EXERCISE DATA:
----

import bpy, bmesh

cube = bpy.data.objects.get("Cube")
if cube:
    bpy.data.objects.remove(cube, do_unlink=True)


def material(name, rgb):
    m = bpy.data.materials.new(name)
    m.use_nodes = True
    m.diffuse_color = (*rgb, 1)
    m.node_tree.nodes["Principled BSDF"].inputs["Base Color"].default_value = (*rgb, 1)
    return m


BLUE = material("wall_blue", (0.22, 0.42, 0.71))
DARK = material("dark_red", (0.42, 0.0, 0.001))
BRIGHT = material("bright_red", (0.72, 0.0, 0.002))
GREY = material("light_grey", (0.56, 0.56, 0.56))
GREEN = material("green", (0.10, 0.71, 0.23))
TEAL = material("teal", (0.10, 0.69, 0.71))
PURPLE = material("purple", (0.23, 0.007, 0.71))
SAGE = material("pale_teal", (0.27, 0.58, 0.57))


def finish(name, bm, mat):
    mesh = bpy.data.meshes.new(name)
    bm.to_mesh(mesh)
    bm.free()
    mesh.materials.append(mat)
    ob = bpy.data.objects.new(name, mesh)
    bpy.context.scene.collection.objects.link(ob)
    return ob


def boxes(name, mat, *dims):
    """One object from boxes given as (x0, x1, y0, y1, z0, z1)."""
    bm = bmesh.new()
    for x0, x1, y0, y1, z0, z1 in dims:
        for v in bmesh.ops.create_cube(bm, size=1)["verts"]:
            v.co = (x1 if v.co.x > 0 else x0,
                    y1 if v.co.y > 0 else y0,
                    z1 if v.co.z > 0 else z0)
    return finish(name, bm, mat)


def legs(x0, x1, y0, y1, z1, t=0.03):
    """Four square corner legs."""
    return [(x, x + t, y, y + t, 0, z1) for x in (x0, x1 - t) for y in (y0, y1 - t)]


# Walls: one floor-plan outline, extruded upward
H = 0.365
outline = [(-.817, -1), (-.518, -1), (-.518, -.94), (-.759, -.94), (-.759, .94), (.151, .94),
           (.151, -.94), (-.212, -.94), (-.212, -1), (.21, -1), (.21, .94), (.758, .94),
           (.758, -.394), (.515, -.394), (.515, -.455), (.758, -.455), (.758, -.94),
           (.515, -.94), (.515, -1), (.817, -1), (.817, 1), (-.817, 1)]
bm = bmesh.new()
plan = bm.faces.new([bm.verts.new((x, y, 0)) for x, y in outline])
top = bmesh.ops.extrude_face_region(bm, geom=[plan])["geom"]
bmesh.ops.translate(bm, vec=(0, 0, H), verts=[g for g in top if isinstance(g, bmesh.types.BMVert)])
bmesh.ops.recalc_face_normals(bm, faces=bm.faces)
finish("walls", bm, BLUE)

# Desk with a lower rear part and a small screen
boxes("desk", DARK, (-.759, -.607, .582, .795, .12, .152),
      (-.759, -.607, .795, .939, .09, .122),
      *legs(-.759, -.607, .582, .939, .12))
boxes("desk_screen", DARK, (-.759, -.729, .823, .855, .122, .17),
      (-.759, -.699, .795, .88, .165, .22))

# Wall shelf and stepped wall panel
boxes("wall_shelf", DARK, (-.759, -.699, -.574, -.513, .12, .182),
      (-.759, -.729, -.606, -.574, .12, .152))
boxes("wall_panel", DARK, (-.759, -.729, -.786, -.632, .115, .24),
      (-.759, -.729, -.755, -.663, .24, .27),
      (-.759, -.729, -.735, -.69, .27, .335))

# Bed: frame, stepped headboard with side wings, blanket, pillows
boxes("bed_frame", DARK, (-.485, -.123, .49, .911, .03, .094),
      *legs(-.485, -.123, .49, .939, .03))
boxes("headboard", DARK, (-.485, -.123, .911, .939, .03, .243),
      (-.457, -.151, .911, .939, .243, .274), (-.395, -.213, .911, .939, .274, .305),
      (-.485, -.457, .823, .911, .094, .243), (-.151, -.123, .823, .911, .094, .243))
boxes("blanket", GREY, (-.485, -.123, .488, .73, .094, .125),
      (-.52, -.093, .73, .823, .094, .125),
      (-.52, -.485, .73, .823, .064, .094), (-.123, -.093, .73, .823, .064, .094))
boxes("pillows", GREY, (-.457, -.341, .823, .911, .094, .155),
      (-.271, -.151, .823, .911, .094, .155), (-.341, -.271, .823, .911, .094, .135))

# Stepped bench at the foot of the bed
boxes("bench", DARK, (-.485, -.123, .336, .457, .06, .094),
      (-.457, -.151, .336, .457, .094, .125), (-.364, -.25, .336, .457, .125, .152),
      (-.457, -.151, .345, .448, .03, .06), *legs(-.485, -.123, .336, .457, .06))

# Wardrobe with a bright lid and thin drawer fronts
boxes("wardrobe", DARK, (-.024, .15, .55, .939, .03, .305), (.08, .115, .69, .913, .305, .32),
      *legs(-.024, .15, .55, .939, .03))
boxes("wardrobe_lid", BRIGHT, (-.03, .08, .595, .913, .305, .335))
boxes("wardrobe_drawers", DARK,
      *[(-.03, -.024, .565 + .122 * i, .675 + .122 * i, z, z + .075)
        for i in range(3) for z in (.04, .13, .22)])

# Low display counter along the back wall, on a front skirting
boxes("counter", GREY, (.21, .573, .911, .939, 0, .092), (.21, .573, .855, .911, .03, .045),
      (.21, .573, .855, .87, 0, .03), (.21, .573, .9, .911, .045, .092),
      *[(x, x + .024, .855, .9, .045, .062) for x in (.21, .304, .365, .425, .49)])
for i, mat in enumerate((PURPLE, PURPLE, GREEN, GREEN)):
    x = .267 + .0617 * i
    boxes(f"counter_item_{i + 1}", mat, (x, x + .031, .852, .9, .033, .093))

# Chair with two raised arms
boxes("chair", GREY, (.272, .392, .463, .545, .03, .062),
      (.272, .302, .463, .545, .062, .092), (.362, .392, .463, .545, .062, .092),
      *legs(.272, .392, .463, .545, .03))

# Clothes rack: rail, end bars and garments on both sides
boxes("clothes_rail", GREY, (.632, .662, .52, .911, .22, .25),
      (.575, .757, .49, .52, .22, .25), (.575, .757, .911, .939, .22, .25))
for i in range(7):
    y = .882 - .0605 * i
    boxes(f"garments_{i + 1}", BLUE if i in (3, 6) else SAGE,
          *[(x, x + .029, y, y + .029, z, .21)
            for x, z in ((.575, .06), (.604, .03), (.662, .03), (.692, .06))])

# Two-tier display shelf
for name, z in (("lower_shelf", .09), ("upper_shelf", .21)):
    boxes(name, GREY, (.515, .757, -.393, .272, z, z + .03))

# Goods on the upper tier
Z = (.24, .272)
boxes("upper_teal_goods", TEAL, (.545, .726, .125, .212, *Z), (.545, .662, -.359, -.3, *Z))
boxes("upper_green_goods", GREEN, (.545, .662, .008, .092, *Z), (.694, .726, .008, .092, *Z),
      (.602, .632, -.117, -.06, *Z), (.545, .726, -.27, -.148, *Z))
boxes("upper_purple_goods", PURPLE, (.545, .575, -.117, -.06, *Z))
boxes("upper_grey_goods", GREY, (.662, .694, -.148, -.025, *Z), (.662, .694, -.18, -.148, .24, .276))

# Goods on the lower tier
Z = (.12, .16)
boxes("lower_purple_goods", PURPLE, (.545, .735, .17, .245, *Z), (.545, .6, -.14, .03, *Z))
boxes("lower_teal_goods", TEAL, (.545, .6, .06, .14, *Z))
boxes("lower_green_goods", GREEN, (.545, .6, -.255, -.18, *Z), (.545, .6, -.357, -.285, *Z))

----

EXERCISE DIRECTIONS: Only the data above, repeated exactly, should make up the reply.

RESPONSE BOX:
import bpy, bmesh

cube = bpy.data.objects.get("Cube")
if cube:
    bpy.data.objects.remove(cube, do_unlink=True)


def material(name, rgb):
    m = bpy.data.materials.new(name)
    m.use_nodes = True
    m.diffuse_color = (*rgb, 1)
    m.node_tree.nodes["Principled BSDF"].inputs["Base Color"].default_value = (*rgb, 1)
    return m


BLUE = material("wall_blue", (0.22, 0.42, 0.71))
DARK = material("dark_red", (0.42, 0.0, 0.001))
BRIGHT = material("bright_red", (0.72, 0.0, 0.002))
GREY = material("light_grey", (0.56, 0.56, 0.56))
GREEN = material("green", (0.10, 0.71, 0.23))
TEAL = material("teal", (0.10, 0.69, 0.71))
PURPLE = material("purple", (0.23, 0.007, 0.71))
SAGE = material("pale_teal", (0.27, 0.58, 0.57))


def finish(name, bm, mat):
    mesh = bpy.data.meshes.new(name)
    bm.to_mesh(mesh)
    bm.free()
    mesh.materials.append(mat)
    ob = bpy.data.objects.new(name, mesh)
    bpy.context.scene.collection.objects.link(ob)
    return ob


def boxes(name, mat, *dims):
    """One object from boxes given as (x0, x1, y0, y1, z0, z1)."""
    bm = bmesh.new()
    for x0, x1, y0, y1, z0, z1 in dims:
        for v in bmesh.ops.create_cube(bm, size=1)["verts"]:
            v.co = (x1 if v.co.x > 0 else x0,
                    y1 if v.co.y > 0 else y0,
                    z1 if v.co.z > 0 else z0)
    return finish(name, bm, mat)


def legs(x0, x1, y0, y1, z1, t=0.03):
    """Four square corner legs."""
    return [(x, x + t, y, y + t, 0, z1) for x in (x0, x1 - t) for y in (y0, y1 - t)]


# Walls: one floor-plan outline, extruded upward
H = 0.365
outline = [(-.817, -1), (-.518, -1), (-.518, -.94), (-.759, -.94), (-.759, .94), (.151, .94),
           (.151, -.94), (-.212, -.94), (-.212, -1), (.21, -1), (.21, .94), (.758, .94),
           (.758, -.394), (.515, -.394), (.515, -.455), (.758, -.455), (.758, -.94),
           (.515, -.94), (.515, -1), (.817, -1), (.817, 1), (-.817, 1)]
bm = bmesh.new()
plan = bm.faces.new([bm.verts.new((x, y, 0)) for x, y in outline])
top = bmesh.ops.extrude_face_region(bm, geom=[plan])["geom"]
bmesh.ops.translate(bm, vec=(0, 0, H), verts=[g for g in top if isinstance(g, bmesh.types.BMVert)])
bmesh.ops.recalc_face_normals(bm, faces=bm.faces)
finish("walls", bm, BLUE)

# Desk with a lower rear part and a small screen
boxes("desk", DARK, (-.759, -.607, .582, .795, .12, .152),
      (-.759, -.607, .795, .939, .09, .122),
      *legs(-.759, -.607, .582, .939, .12))
boxes("desk_screen", DARK, (-.759, -.729, .823, .855, .122, .17),
      (-.759, -.699, .795, .88, .165, .22))

# Wall shelf and stepped wall panel
boxes("wall_shelf", DARK, (-.759, -.699, -.574, -.513, .12, .182),
      (-.759, -.729, -.606, -.574, .12, .152))
boxes("wall_panel", DARK, (-.759, -.729, -.786, -.632, .115, .24),
      (-.759, -.729, -.755, -.663, .24, .27),
      (-.759, -.729, -.735, -.69, .27, .335))

# Bed: frame, stepped headboard with side wings, blanket, pillows
boxes("bed_frame", DARK, (-.485, -.123, .49, .911, .03, .094),
      *legs(-.485, -.123, .49, .939, .03))
boxes("headboard", DARK, (-.485, -.123, .911, .939, .03, .243),
      (-.457, -.151, .911, .939, .243, .274), (-.395, -.213, .911, .939, .274, .305),
      (-.485, -.457, .823, .911, .094, .243), (-.151, -.123, .823, .911, .094, .243))
boxes("blanket", GREY, (-.485, -.123, .488, .73, .094, .125),
      (-.52, -.093, .73, .823, .094, .125),
      (-.52, -.485, .73, .823, .064, .094), (-.123, -.093, .73, .823, .064, .094))
boxes("pillows", GREY, (-.457, -.341, .823, .911, .094, .155),
      (-.271, -.151, .823, .911, .094, .155), (-.341, -.271, .823, .911, .094, .135))

# Stepped bench at the foot of the bed
boxes("bench", DARK, (-.485, -.123, .336, .457, .06, .094),
      (-.457, -.151, .336, .457, .094, .125), (-.364, -.25, .336, .457, .125, .152),
      (-.457, -.151, .345, .448, .03, .06), *legs(-.485, -.123, .336, .457, .06))

# Wardrobe with a bright lid and thin drawer fronts
boxes("wardrobe", DARK, (-.024, .15, .55, .939, .03, .305), (.08, .115, .69, .913, .305, .32),
      *legs(-.024, .15, .55, .939, .03))
boxes("wardrobe_lid", BRIGHT, (-.03, .08, .595, .913, .305, .335))
boxes("wardrobe_drawers", DARK,
      *[(-.03, -.024, .565 + .122 * i, .675 + .122 * i, z, z + .075)
        for i in range(3) for z in (.04, .13, .22)])

# Low display counter along the back wall, on a front skirting
boxes("counter", GREY, (.21, .573, .911, .939, 0, .092), (.21, .573, .855, .911, .03, .045),
      (.21, .573, .855, .87, 0, .03), (.21, .573, .9, .911, .045, .092),
      *[(x, x + .024, .855, .9, .045, .062) for x in (.21, .304, .365, .425, .49)])
for i, mat in enumerate((PURPLE, PURPLE, GREEN, GREEN)):
    x = .267 + .0617 * i
    boxes(f"counter_item_{i + 1}", mat, (x, x + .031, .852, .9, .033, .093))

# Chair with two raised arms
boxes("chair", GREY, (.272, .392, .463, .545, .03, .062),
      (.272, .302, .463, .545, .062, .092), (.362, .392, .463, .545, .062, .092),
      *legs(.272, .392, .463, .545, .03))

# Clothes rack: rail, end bars and garments on both sides
boxes("clothes_rail", GREY, (.632, .662, .52, .911, .22, .25),
      (.575, .757, .49, .52, .22, .25), (.575, .757, .911, .939, .22, .25))
for i in range(7):
    y = .882 - .0605 * i
    boxes(f"garments_{i + 1}", BLUE if i in (3, 6) else SAGE,
          *[(x, x + .029, y, y + .029, z, .21)
            for x, z in ((.575, .06), (.604, .03), (.662, .03), (.692, .06))])

# Two-tier display shelf
for name, z in (("lower_shelf", .09), ("upper_shelf", .21)):
    boxes(name, GREY, (.515, .757, -.393, .272, z, z + .03))

# Goods on the upper tier
Z = (.24, .272)
boxes("upper_teal_goods", TEAL, (.545, .726, .125, .212, *Z), (.545, .662, -.359, -.3, *Z))
boxes("upper_green_goods", GREEN, (.545, .662, .008, .092, *Z), (.694, .726, .008, .092, *Z),
      (.602, .632, -.117, -.06, *Z), (.545, .726, -.27, -.148, *Z))
boxes("upper_purple_goods", PURPLE, (.545, .575, -.117, -.06, *Z))
boxes("upper_grey_goods", GREY, (.662, .694, -.148, -.025, *Z), (.662, .694, -.18, -.148, .24, .276))

# Goods on the lower tier
Z = (.12, .16)
boxes("lower_purple_goods", PURPLE, (.545, .735, .17, .245, *Z), (.545, .6, -.14, .03, *Z))
boxes("lower_teal_goods", TEAL, (.545, .6, .06, .14, *Z))
boxes("lower_green_goods", GREEN, (.545, .6, -.255, -.18, *Z), (.545, .6, -.357, -.285, *Z))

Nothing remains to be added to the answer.